Task requirements -> Copy out every line of the data where the word "outer" is found.
++++ Listed entries
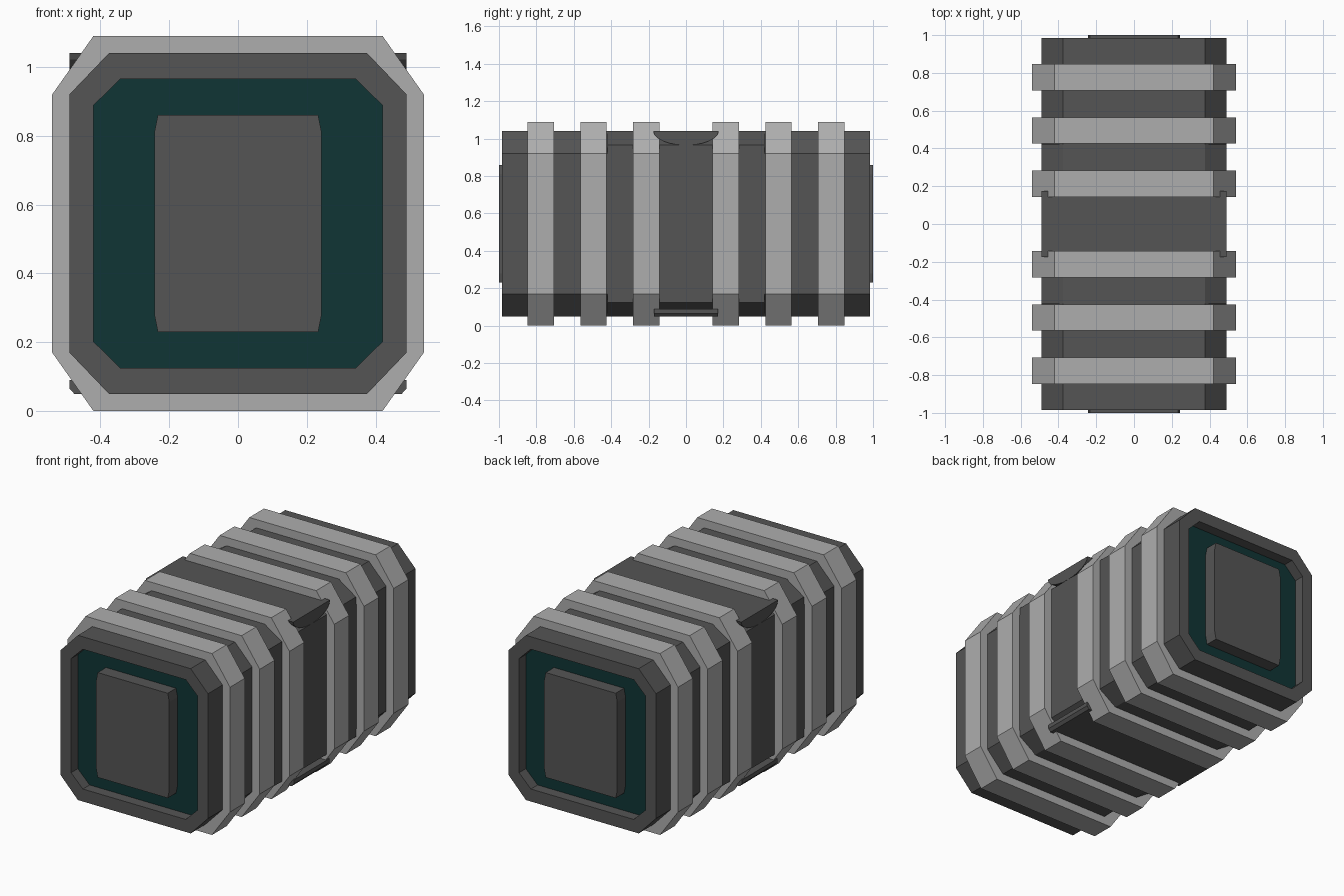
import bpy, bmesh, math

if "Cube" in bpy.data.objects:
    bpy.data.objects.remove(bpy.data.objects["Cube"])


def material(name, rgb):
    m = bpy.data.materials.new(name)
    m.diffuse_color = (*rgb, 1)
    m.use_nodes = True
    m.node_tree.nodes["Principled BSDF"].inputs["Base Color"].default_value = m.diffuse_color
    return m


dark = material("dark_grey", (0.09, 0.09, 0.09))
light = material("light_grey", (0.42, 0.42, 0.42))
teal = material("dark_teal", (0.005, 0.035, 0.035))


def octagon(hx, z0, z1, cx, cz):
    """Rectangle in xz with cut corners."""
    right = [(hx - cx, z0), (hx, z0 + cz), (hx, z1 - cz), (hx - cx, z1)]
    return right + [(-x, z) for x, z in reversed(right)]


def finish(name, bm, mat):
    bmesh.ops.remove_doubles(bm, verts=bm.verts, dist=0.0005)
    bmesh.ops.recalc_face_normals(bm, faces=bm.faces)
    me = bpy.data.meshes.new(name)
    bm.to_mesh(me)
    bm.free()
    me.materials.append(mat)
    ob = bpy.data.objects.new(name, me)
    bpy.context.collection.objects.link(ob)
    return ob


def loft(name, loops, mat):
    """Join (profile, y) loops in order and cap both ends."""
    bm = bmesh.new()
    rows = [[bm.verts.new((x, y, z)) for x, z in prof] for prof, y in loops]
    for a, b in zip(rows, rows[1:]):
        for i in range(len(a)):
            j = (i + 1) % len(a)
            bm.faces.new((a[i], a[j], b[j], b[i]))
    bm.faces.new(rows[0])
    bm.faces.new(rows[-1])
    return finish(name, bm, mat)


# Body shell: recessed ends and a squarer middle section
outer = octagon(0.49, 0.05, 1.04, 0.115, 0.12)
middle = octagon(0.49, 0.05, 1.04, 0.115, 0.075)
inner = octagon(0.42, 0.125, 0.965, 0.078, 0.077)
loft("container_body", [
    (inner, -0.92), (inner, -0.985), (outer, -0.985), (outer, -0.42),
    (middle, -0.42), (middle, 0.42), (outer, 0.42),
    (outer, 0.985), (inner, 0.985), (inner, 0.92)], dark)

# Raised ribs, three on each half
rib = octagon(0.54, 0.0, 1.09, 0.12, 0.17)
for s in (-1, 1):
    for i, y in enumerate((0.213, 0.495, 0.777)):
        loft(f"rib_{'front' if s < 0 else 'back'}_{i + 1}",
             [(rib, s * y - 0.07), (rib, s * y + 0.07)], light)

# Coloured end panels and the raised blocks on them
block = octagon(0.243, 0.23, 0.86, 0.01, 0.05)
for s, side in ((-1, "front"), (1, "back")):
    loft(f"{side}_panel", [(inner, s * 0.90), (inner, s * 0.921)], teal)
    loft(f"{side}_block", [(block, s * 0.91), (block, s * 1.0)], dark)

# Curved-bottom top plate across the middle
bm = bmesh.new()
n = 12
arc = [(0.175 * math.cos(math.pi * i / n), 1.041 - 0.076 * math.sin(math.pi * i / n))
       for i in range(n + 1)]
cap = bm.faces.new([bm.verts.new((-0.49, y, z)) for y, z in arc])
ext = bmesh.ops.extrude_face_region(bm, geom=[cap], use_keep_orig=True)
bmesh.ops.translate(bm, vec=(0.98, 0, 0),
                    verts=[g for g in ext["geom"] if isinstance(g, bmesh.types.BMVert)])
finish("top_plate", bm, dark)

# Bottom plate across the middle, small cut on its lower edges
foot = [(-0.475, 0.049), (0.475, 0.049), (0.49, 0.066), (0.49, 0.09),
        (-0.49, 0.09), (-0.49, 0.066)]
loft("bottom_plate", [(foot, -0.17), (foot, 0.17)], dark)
++++++++
Answer to the exercise ->
outer = octagon(0.49, 0.05, 1.04, 0.115, 0.12)
    (inner, -0.92), (inner, -0.985), (outer, -0.985), (outer, -0.42),
    (middle, -0.42), (middle, 0.42), (outer, 0.42),
    (outer, 0.985), (inner, 0.985), (inner, 0.92)], dark)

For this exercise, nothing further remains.